● YOUR OBJECTIVE
Look through the data below and show every line that includes "return".

Excerpts from a dataset
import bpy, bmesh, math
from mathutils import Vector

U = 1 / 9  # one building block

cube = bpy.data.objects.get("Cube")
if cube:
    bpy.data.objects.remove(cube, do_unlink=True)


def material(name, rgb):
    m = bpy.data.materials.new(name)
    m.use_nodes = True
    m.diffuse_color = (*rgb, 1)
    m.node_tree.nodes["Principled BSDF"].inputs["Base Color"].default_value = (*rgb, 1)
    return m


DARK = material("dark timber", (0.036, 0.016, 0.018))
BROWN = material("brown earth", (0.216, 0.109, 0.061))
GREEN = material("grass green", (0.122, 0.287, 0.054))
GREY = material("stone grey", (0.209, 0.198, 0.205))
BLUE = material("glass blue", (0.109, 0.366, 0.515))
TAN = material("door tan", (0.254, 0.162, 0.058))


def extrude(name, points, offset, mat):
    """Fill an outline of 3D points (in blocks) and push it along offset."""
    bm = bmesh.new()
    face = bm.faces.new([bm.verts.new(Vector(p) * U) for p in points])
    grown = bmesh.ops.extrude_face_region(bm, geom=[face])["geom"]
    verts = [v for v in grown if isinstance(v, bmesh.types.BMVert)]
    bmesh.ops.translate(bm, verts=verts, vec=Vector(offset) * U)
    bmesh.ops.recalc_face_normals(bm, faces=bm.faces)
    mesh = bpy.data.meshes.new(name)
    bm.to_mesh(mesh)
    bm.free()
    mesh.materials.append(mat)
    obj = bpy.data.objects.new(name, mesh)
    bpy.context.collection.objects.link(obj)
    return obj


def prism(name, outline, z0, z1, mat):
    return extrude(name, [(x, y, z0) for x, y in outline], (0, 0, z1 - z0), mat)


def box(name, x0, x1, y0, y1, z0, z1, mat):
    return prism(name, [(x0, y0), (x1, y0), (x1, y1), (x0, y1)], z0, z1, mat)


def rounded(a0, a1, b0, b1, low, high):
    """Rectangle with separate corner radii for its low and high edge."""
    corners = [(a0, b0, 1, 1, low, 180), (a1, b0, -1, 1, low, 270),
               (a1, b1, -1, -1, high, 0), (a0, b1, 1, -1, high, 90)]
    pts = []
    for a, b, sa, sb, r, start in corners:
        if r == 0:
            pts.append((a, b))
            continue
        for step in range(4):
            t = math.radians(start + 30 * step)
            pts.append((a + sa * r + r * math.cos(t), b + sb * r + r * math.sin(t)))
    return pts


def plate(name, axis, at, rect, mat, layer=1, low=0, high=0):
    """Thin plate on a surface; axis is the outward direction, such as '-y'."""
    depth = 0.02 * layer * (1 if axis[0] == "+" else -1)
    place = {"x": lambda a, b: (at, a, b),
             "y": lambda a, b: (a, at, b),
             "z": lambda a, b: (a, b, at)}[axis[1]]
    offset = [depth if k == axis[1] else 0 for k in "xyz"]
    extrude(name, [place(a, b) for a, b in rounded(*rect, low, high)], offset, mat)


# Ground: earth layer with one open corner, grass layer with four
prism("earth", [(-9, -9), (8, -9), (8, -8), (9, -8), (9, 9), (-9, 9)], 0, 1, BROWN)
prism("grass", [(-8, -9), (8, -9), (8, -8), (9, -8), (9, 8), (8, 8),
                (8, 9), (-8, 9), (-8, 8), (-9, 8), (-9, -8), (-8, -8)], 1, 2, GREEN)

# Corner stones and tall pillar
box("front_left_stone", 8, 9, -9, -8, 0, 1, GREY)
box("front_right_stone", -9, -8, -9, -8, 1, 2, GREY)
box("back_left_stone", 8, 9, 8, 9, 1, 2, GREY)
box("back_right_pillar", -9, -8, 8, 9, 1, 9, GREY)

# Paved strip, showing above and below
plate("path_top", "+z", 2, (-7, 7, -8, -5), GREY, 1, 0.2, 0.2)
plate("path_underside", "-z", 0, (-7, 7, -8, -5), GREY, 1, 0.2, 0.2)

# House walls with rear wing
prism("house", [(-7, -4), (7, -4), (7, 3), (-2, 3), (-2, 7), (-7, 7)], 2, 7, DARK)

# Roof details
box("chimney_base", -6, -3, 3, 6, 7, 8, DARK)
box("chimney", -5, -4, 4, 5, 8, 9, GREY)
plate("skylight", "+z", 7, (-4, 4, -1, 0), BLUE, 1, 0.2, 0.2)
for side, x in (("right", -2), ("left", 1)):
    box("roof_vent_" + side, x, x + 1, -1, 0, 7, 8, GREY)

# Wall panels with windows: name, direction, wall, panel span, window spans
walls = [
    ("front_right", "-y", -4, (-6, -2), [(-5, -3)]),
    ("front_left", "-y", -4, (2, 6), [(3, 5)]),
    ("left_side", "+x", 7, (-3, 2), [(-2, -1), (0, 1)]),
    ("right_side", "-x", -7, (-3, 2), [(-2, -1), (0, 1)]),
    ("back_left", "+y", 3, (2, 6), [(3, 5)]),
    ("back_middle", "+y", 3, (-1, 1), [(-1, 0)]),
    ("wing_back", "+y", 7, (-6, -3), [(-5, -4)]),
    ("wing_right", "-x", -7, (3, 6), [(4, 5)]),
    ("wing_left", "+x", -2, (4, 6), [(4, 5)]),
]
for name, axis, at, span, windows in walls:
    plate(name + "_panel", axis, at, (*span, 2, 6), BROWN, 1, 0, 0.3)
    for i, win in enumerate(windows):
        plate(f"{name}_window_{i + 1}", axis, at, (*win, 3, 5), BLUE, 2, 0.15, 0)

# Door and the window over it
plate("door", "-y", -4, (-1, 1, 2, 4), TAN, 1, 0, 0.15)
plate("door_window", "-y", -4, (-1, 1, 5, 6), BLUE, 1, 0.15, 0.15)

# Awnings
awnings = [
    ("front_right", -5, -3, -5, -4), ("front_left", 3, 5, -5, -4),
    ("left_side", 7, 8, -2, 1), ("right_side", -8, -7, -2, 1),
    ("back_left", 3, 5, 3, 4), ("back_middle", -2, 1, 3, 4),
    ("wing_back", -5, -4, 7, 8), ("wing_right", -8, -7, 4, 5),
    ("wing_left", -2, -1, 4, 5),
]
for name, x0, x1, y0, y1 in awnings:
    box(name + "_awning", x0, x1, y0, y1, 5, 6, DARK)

● PROBLEM SOLUTION
    return m
    return obj
    return extrude(name, [(x, y, z0) for x, y in outline], (0, 0, z1 - z0), mat)
    return prism(name, [(x0, y0), (x1, y0), (x1, y1), (x0, y1)], z0, z1, mat)
    return pts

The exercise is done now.